#### SUPPLIED MATERIAL

[Start of Attachment]

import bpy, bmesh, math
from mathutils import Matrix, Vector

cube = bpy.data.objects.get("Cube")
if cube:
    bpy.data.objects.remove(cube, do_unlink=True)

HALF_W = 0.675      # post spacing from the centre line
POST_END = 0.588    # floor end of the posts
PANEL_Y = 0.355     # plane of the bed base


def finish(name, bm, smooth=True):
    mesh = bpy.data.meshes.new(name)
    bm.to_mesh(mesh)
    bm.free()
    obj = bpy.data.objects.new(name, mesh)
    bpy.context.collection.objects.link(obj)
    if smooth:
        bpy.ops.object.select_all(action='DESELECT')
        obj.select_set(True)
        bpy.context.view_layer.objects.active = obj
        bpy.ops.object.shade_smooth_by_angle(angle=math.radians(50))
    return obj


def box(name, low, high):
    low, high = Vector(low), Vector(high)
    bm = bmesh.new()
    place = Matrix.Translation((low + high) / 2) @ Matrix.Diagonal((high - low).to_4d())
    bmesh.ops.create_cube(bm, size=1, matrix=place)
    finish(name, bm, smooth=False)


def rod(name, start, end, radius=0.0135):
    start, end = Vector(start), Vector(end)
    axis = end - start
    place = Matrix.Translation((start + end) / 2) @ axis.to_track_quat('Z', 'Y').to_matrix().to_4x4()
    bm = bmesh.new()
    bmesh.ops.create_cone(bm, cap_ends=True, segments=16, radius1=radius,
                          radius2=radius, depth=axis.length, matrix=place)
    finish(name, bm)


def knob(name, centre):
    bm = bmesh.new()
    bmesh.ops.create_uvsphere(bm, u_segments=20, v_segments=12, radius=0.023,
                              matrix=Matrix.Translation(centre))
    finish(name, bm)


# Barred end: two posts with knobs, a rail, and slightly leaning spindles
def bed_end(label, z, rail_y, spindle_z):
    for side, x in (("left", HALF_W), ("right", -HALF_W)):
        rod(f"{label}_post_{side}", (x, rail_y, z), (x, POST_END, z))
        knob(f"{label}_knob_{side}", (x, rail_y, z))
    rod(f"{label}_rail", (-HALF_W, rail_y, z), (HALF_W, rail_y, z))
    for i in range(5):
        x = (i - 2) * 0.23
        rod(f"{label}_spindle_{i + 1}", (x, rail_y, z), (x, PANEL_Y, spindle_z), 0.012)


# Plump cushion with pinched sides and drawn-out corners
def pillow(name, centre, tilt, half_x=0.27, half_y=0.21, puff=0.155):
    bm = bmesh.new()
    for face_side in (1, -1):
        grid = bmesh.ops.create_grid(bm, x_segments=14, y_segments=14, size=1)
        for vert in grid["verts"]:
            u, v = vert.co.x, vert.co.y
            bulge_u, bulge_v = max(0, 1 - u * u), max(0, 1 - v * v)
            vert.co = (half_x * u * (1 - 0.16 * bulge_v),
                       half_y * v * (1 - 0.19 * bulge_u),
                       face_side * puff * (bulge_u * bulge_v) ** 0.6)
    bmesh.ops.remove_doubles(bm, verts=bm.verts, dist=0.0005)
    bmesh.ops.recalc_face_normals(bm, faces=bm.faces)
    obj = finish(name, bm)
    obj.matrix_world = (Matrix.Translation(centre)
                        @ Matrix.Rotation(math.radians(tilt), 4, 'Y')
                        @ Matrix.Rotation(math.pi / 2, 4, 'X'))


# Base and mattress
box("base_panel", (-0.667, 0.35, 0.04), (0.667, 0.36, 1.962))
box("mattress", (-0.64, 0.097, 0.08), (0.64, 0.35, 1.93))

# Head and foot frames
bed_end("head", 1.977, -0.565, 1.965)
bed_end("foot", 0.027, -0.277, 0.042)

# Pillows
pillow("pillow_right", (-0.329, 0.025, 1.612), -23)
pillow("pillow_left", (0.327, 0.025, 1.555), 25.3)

[End of Attachment]

#### GOAL OF THE EXERCISE
Give the entries again in full, exactly as they are written.

#### TASK RESULT
import bpy, bmesh, math
from mathutils import Matrix, Vector

cube = bpy.data.objects.get("Cube")
if cube:
    bpy.data.objects.remove(cube, do_unlink=True)

HALF_W = 0.675      # post spacing from the centre line
POST_END = 0.588    # floor end of the posts
PANEL_Y = 0.355     # plane of the bed base


def finish(name, bm, smooth=True):
    mesh = bpy.data.meshes.new(name)
    bm.to_mesh(mesh)
    bm.free()
    obj = bpy.data.objects.new(name, mesh)
    bpy.context.collection.objects.link(obj)
    if smooth:
        bpy.ops.object.select_all(action='DESELECT')
        obj.select_set(True)
        bpy.context.view_layer.objects.active = obj
        bpy.ops.object.shade_smooth_by_angle(angle=math.radians(50))
    return obj


def box(name, low, high):
    low, high = Vector(low), Vector(high)
    bm = bmesh.new()
    place = Matrix.Translation((low + high) / 2) @ Matrix.Diagonal((high - low).to_4d())
    bmesh.ops.create_cube(bm, size=1, matrix=place)
    finish(name, bm, smooth=False)


def rod(name, start, end, radius=0.0135):
    start, end = Vector(start), Vector(end)
    axis = end - start
    place = Matrix.Translation((start + end) / 2) @ axis.to_track_quat('Z', 'Y').to_matrix().to_4x4()
    bm = bmesh.new()
    bmesh.ops.create_cone(bm, cap_ends=True, segments=16, radius1=radius,
                          radius2=radius, depth=axis.length, matrix=place)
    finish(name, bm)


def knob(name, centre):
    bm = bmesh.new()
    bmesh.ops.create_uvsphere(bm, u_segments=20, v_segments=12, radius=0.023,
                              matrix=Matrix.Translation(centre))
    finish(name, bm)


# Barred end: two posts with knobs, a rail, and slightly leaning spindles
def bed_end(label, z, rail_y, spindle_z):
    for side, x in (("left", HALF_W), ("right", -HALF_W)):
        rod(f"{label}_post_{side}", (x, rail_y, z), (x, POST_END, z))
        knob(f"{label}_knob_{side}", (x, rail_y, z))
    rod(f"{label}_rail", (-HALF_W, rail_y, z), (HALF_W, rail_y, z))
    for i in range(5):
        x = (i - 2) * 0.23
        rod(f"{label}_spindle_{i + 1}", (x, rail_y, z), (x, PANEL_Y, spindle_z), 0.012)


# Plump cushion with pinched sides and drawn-out corners
def pillow(name, centre, tilt, half_x=0.27, half_y=0.21, puff=0.155):
    bm = bmesh.new()
    for face_side in (1, -1):
        grid = bmesh.ops.create_grid(bm, x_segments=14, y_segments=14, size=1)
        for vert in grid["verts"]:
            u, v = vert.co.x, vert.co.y
            bulge_u, bulge_v = max(0, 1 - u * u), max(0, 1 - v * v)
            vert.co = (half_x * u * (1 - 0.16 * bulge_v),
                       half_y * v * (1 - 0.19 * bulge_u),
                       face_side * puff * (bulge_u * bulge_v) ** 0.6)
    bmesh.ops.remove_doubles(bm, verts=bm.verts, dist=0.0005)
    bmesh.ops.recalc_face_normals(bm, faces=bm.faces)
    obj = finish(name, bm)
    obj.matrix_world = (Matrix.Translation(centre)
                        @ Matrix.Rotation(math.radians(tilt), 4, 'Y')
                        @ Matrix.Rotation(math.pi / 2, 4, 'X'))


# Base and mattress
box("base_panel", (-0.667, 0.35, 0.04), (0.667, 0.36, 1.962))
box("mattress", (-0.64, 0.097, 0.08), (0.64, 0.35, 1.93))

# Head and foot frames
bed_end("head", 1.977, -0.565, 1.965)
bed_end("foot", 0.027, -0.277, 0.042)

# Pillows
pillow("pillow_right", (-0.329, 0.025, 1.612), -23)
pillow("pillow_left", (0.327, 0.025, 1.555), 25.3)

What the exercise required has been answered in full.